EXERCISE AIM: For each line in the data that includes "grey", make a copy.

MATERIAL SUPPLIED:
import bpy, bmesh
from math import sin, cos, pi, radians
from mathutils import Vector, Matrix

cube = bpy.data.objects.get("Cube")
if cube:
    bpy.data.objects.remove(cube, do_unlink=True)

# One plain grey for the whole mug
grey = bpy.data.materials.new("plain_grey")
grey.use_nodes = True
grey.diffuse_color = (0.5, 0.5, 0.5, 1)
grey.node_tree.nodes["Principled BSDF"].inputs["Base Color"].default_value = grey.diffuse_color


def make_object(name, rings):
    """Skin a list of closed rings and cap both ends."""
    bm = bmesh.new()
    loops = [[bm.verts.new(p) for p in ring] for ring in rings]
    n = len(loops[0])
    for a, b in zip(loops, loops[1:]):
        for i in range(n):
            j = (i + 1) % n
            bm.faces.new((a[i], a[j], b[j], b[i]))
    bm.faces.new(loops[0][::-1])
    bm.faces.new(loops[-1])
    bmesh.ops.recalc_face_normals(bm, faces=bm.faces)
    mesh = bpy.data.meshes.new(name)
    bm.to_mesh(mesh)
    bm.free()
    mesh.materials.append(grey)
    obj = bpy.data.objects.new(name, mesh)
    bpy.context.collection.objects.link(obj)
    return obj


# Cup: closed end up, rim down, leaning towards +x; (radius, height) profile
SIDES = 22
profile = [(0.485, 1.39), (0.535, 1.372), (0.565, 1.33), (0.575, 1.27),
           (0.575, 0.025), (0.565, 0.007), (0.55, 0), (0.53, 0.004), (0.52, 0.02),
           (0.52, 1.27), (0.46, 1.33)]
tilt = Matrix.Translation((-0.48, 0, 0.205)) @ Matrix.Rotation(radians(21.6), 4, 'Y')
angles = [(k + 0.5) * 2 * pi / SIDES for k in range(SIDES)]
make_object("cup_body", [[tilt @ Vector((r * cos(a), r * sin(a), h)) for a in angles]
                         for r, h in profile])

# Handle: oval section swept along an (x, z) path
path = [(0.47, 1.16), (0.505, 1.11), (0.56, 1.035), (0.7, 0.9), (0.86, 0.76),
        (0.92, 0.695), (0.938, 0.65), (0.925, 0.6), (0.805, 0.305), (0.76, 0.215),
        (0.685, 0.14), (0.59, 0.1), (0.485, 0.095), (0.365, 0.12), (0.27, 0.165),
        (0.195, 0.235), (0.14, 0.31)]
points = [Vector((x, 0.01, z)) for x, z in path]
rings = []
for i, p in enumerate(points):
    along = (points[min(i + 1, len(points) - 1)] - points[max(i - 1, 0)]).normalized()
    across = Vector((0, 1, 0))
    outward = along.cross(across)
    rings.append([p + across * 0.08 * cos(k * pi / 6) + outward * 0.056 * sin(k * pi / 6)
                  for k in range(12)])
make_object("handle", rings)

SOLUTION TO THE PROBLEM:
# One plain grey for the whole mug
grey = bpy.data.materials.new("plain_grey")
grey.use_nodes = True
grey.diffuse_color = (0.5, 0.5, 0.5, 1)
grey.node_tree.nodes["Principled BSDF"].inputs["Base Color"].default_value = grey.diffuse_color
    mesh.materials.append(grey)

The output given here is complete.